**Task item**
Make an exact copy of all the records, one that contains none of the pictures.

**Data shown**
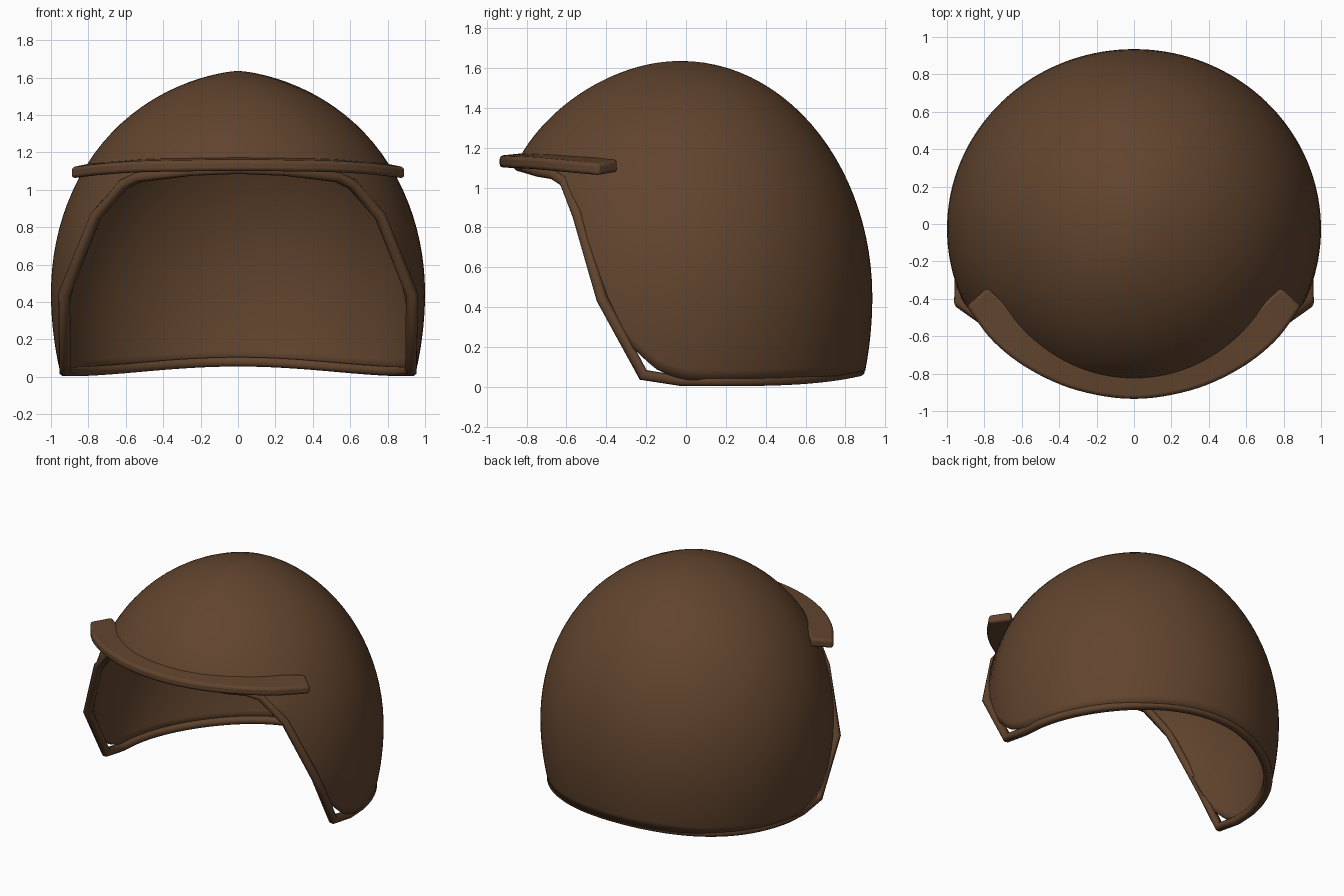
import bpy, bmesh, math
from mathutils import Vector

if "Cube" in bpy.data.objects:
    bpy.data.objects.remove(bpy.data.objects["Cube"])

brown = bpy.data.materials.new("leather_brown")
brown.diffuse_color = (0.12, 0.058, 0.027, 1)
brown.use_nodes = True
brown.node_tree.nodes["Principled BSDF"].inputs["Base Color"].default_value = brown.diffuse_color
CY = -0.025  # centre of the dome in y


def lerp_table(table, key):
    """Linear look-up in rows sorted by their first column."""
    for a, b in zip(table, table[1:]):
        if key <= b[0]:
            f = max(0, (key - a[0]) / (b[0] - a[0]))
            return [p + (q - p) * f for p, q in zip(a, b)]
    return list(table[-1])


def smooth(points, n):
    """Catmull-Rom curve through the points."""
    v = [Vector(p) for p in points]
    v = [2 * v[0] - v[1]] + v + [2 * v[-1] - v[-2]]
    out = []
    for i in range(1, len(v) - 2):
        a, b, c, d = v[i - 1:i + 3]
        for k in range(n):
            t = k / n
            out.append(0.5 * (2 * b + (c - a) * t + (2 * a - 5 * b + 4 * c - d) * t * t
                              + (3 * b - a - 3 * c + d) * t ** 3))
    return out + [v[-2]]


def make_object(name, bm, angle):
    bmesh.ops.recalc_face_normals(bm, faces=bm.faces)
    me = bpy.data.meshes.new(name)
    bm.to_mesh(me)
    bm.free()
    me.materials.append(brown)
    ob = bpy.data.objects.new(name, me)
    bpy.context.collection.objects.link(ob)
    bpy.ops.object.select_all(action='DESELECT')
    ob.select_set(True)
    bpy.context.view_layer.objects.active = ob
    bpy.ops.object.shade_smooth_by_angle(angle=math.radians(angle))
    return ob


def bridge(bm, rings, closed_path):
    """Quads between successive closed rings of vertices."""
    pairs = list(zip(rings, rings[1:])) + ([(rings[-1], rings[0])] if closed_path else [])
    for a, b in pairs:
        n = len(a)
        for i in range(n):
            bm.faces.new((a[i], a[(i + 1) % n], b[(i + 1) % n], b[i]))


def mirrored(half):
    """Complete a right half path (first point on the centre line) to the left."""
    return [Vector((-p[0], p[1], p[2])) for p in reversed(half[1:])] + [Vector(p) for p in half]


# Dome shell: half ellipse above the widest height, gently tucked in below it
WIDEST, RISE = 0.45, 1.185


def profile(s):
    """s from 0 (apex) to 1 (base): side radius, back radius, front radius, height."""
    if s < 0.75:
        t = s / 0.75 * math.pi / 2
        e = math.sin(t)
        pinch = 0.055 * (t / 0.26) * math.exp(1 - t / 0.26) * math.cos(t)
        bulge = 0.05 * math.sin(2 * t) ** 2 * e
        return e - pinch, 0.96 * e, 0.96 * e + bulge, WIDEST + RISE * math.cos(t)
    d = (s - 0.75) / 0.25
    r = 1 - 0.055 * d * d
    return r, 0.96 * r, 0.96 * r, WIDEST * (1 - d)


def s_at(z):
    if z > WIDEST:
        return 0.75 * math.acos(min(1, (z - WIDEST) / RISE)) / (math.pi / 2)
    return 0.75 + 0.25 * (1 - z / WIDEST)


def back_edge(deg):
    return 0.028 + 0.052 * max(0, -math.cos(math.radians(deg))) ** 4


# opening edge: degrees from the front, height
opening = [(0, 1.11), (20, 1.10), (32, 1.085), (41, 1.06), (46, 1.02), (55, 0.86), (61, 0.64),
           (66, 0.45), (70, 0.32), (72, 0.26), (74, 0.215), (76, 0.18), (78, 0.15), (82, 0.09),
           (86, 0.06), (91, 0.035), (96, 0.03)]

bm = bmesh.new()
top = bm.verts.new((0, CY, WIDEST + RISE))
COLS, ROWS = 144, 32
rings = [[] for _ in range(ROWS)]
for c in range(COLS):
    deg = c * 360 / COLS
    fold = min(deg, 360 - deg)
    end = s_at(lerp_table(opening, fold)[1] if fold < 96 else back_edge(fold))
    a = math.radians(deg)
    for r in range(ROWS):
        rx, back, front, z = profile(end * (r + 1) / ROWS)
        ry = front if math.cos(a) > 0 else back
        rings[r].append(bm.verts.new((rx * math.sin(a), CY - ry * math.cos(a), z)))
bridge(bm, rings, False)
for c in range(COLS):
    bm.faces.new((top, rings[0][(c + 1) % COLS], rings[0][c]))
shell = make_object("dome_shell", bm, 60)
wall = shell.modifiers.new("wall", 'SOLIDIFY')
wall.thickness, wall.offset = 0.03, -1

# Edge trim: chamfered section swept round the opening and the lower rim
half = [(0, -0.835, 1.11), (0.25, -0.8, 1.10), (0.42, -0.735, 1.08), (0.53, -0.66, 1.067),
        (0.61, -0.605, 1.03), (0.76, -0.54, 0.86), (0.93, -0.42, 0.44), (0.925, -0.215, 0.06),
        (0.925, -0.03, 0.03)]
for deg in range(98, 181, 2):
    a = math.radians(deg)
    half.append((0.925 * math.sin(a), CY - 0.89 * math.cos(a), back_edge(deg)))
path = mirrored(half)[1:]
section = [(0.03, 0.012), (0.016, 0.025), (-0.016, 0.025), (-0.03, 0.012),
           (-0.03, -0.012), (-0.016, -0.025), (0.016, -0.025), (0.03, -0.012)]
bm = bmesh.new()
rings = []
for i, p in enumerate(path):
    d0 = (p - path[i - 1]).normalized()
    d1 = (path[(i + 1) % len(path)] - p).normalized()
    tangent = (d0 + d1).normalized()
    widen = 1 / max(0.75, tangent.dot(d0))
    out = Vector((p.x, p.y - CY, 0))
    out = (out - tangent * out.dot(tangent)).normalized()
    side = tangent.cross(out)
    rings.append([bm.verts.new(p + out * u + side * v * widen) for u, v in section])
bridge(bm, rings, True)
make_object("edge_trim", bm, 50)

# Visor: crescent plate over the opening, dropping slightly toward its tips
outer = smooth(mirrored([(0, -0.935, 0), (0.3, -0.89, 0.003), (0.55, -0.782, 0.008),
                         (0.75, -0.63, 0.022), (0.895, -0.44, 0.04)]), 6)
inner = smooth(mirrored([(0, -0.79, 0), (0.26, -0.74, 0.003), (0.46, -0.63, 0.008),
                         (0.62, -0.49, 0.02), (0.785, -0.34, 0.032)]), 6)
bm = bmesh.new()
rings = []
for o, n in zip(outer, inner):
    rings.append([bm.verts.new((q.x, q.y, z - q.z)) for q, z in
                  ((o, 1.10), (o, 1.16), (n, 1.175), (n, 1.11))])
bridge(bm, rings, False)
bm.faces.new(rings[0])
bm.faces.new(rings[-1])
visor = make_object("visor", bm, 40)
bevel = visor.modifiers.new("rounded_edges", 'BEVEL')
bevel.width, bevel.segments = 0.018, 3
bevel.limit_method, bevel.angle_limit = 'ANGLE', math.radians(40)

**Finished task**
import bpy, bmesh, math
from mathutils import Vector

if "Cube" in bpy.data.objects:
    bpy.data.objects.remove(bpy.data.objects["Cube"])

brown = bpy.data.materials.new("leather_brown")
brown.diffuse_color = (0.12, 0.058, 0.027, 1)
brown.use_nodes = True
brown.node_tree.nodes["Principled BSDF"].inputs["Base Color"].default_value = brown.diffuse_color
CY = -0.025  # centre of the dome in y


def lerp_table(table, key):
    """Linear look-up in rows sorted by their first column."""
    for a, b in zip(table, table[1:]):
        if key <= b[0]:
            f = max(0, (key - a[0]) / (b[0] - a[0]))
            return [p + (q - p) * f for p, q in zip(a, b)]
    return list(table[-1])


def smooth(points, n):
    """Catmull-Rom curve through the points."""
    v = [Vector(p) for p in points]
    v = [2 * v[0] - v[1]] + v + [2 * v[-1] - v[-2]]
    out = []
    for i in range(1, len(v) - 2):
        a, b, c, d = v[i - 1:i + 3]
        for k in range(n):
            t = k / n
            out.append(0.5 * (2 * b + (c - a) * t + (2 * a - 5 * b + 4 * c - d) * t * t
                              + (3 * b - a - 3 * c + d) * t ** 3))
    return out + [v[-2]]


def make_object(name, bm, angle):
    bmesh.ops.recalc_face_normals(bm, faces=bm.faces)
    me = bpy.data.meshes.new(name)
    bm.to_mesh(me)
    bm.free()
    me.materials.append(brown)
    ob = bpy.data.objects.new(name, me)
    bpy.context.collection.objects.link(ob)
    bpy.ops.object.select_all(action='DESELECT')
    ob.select_set(True)
    bpy.context.view_layer.objects.active = ob
    bpy.ops.object.shade_smooth_by_angle(angle=math.radians(angle))
    return ob


def bridge(bm, rings, closed_path):
    """Quads between successive closed rings of vertices."""
    pairs = list(zip(rings, rings[1:])) + ([(rings[-1], rings[0])] if closed_path else [])
    for a, b in pairs:
        n = len(a)
        for i in range(n):
            bm.faces.new((a[i], a[(i + 1) % n], b[(i + 1) % n], b[i]))


def mirrored(half):
    """Complete a right half path (first point on the centre line) to the left."""
    return [Vector((-p[0], p[1], p[2])) for p in reversed(half[1:])] + [Vector(p) for p in half]


# Dome shell: half ellipse above the widest height, gently tucked in below it
WIDEST, RISE = 0.45, 1.185


def profile(s):
    """s from 0 (apex) to 1 (base): side radius, back radius, front radius, height."""
    if s < 0.75:
        t = s / 0.75 * math.pi / 2
        e = math.sin(t)
        pinch = 0.055 * (t / 0.26) * math.exp(1 - t / 0.26) * math.cos(t)
        bulge = 0.05 * math.sin(2 * t) ** 2 * e
        return e - pinch, 0.96 * e, 0.96 * e + bulge, WIDEST + RISE * math.cos(t)
    d = (s - 0.75) / 0.25
    r = 1 - 0.055 * d * d
    return r, 0.96 * r, 0.96 * r, WIDEST * (1 - d)


def s_at(z):
    if z > WIDEST:
        return 0.75 * math.acos(min(1, (z - WIDEST) / RISE)) / (math.pi / 2)
    return 0.75 + 0.25 * (1 - z / WIDEST)


def back_edge(deg):
    return 0.028 + 0.052 * max(0, -math.cos(math.radians(deg))) ** 4


# opening edge: degrees from the front, height
opening = [(0, 1.11), (20, 1.10), (32, 1.085), (41, 1.06), (46, 1.02), (55, 0.86), (61, 0.64),
           (66, 0.45), (70, 0.32), (72, 0.26), (74, 0.215), (76, 0.18), (78, 0.15), (82, 0.09),
           (86, 0.06), (91, 0.035), (96, 0.03)]

bm = bmesh.new()
top = bm.verts.new((0, CY, WIDEST + RISE))
COLS, ROWS = 144, 32
rings = [[] for _ in range(ROWS)]
for c in range(COLS):
    deg = c * 360 / COLS
    fold = min(deg, 360 - deg)
    end = s_at(lerp_table(opening, fold)[1] if fold < 96 else back_edge(fold))
    a = math.radians(deg)
    for r in range(ROWS):
        rx, back, front, z = profile(end * (r + 1) / ROWS)
        ry = front if math.cos(a) > 0 else back
        rings[r].append(bm.verts.new((rx * math.sin(a), CY - ry * math.cos(a), z)))
bridge(bm, rings, False)
for c in range(COLS):
    bm.faces.new((top, rings[0][(c + 1) % COLS], rings[0][c]))
shell = make_object("dome_shell", bm, 60)
wall = shell.modifiers.new("wall", 'SOLIDIFY')
wall.thickness, wall.offset = 0.03, -1

# Edge trim: chamfered section swept round the opening and the lower rim
half = [(0, -0.835, 1.11), (0.25, -0.8, 1.10), (0.42, -0.735, 1.08), (0.53, -0.66, 1.067),
        (0.61, -0.605, 1.03), (0.76, -0.54, 0.86), (0.93, -0.42, 0.44), (0.925, -0.215, 0.06),
        (0.925, -0.03, 0.03)]
for deg in range(98, 181, 2):
    a = math.radians(deg)
    half.append((0.925 * math.sin(a), CY - 0.89 * math.cos(a), back_edge(deg)))
path = mirrored(half)[1:]
section = [(0.03, 0.012), (0.016, 0.025), (-0.016, 0.025), (-0.03, 0.012),
           (-0.03, -0.012), (-0.016, -0.025), (0.016, -0.025), (0.03, -0.012)]
bm = bmesh.new()
rings = []
for i, p in enumerate(path):
    d0 = (p - path[i - 1]).normalized()
    d1 = (path[(i + 1) % len(path)] - p).normalized()
    tangent = (d0 + d1).normalized()
    widen = 1 / max(0.75, tangent.dot(d0))
    out = Vector((p.x, p.y - CY, 0))
    out = (out - tangent * out.dot(tangent)).normalized()
    side = tangent.cross(out)
    rings.append([bm.verts.new(p + out * u + side * v * widen) for u, v in section])
bridge(bm, rings, True)
make_object("edge_trim", bm, 50)

# Visor: crescent plate over the opening, dropping slightly toward its tips
outer = smooth(mirrored([(0, -0.935, 0), (0.3, -0.89, 0.003), (0.55, -0.782, 0.008),
                         (0.75, -0.63, 0.022), (0.895, -0.44, 0.04)]), 6)
inner = smooth(mirrored([(0, -0.79, 0), (0.26, -0.74, 0.003), (0.46, -0.63, 0.008),
                         (0.62, -0.49, 0.02), (0.785, -0.34, 0.032)]), 6)
bm = bmesh.new()
rings = []
for o, n in zip(outer, inner):
    rings.append([bm.verts.new((q.x, q.y, z - q.z)) for q, z in
                  ((o, 1.10), (o, 1.16), (n, 1.175), (n, 1.11))])
bridge(bm, rings, False)
bm.faces.new(rings[0])
bm.faces.new(rings[-1])
visor = make_object("visor", bm, 40)
bevel = visor.modifiers.new("rounded_edges", 'BEVEL')
bevel.width, bevel.segments = 0.018, 3
bevel.limit_method, bevel.angle_limit = 'ANGLE', math.radians(40)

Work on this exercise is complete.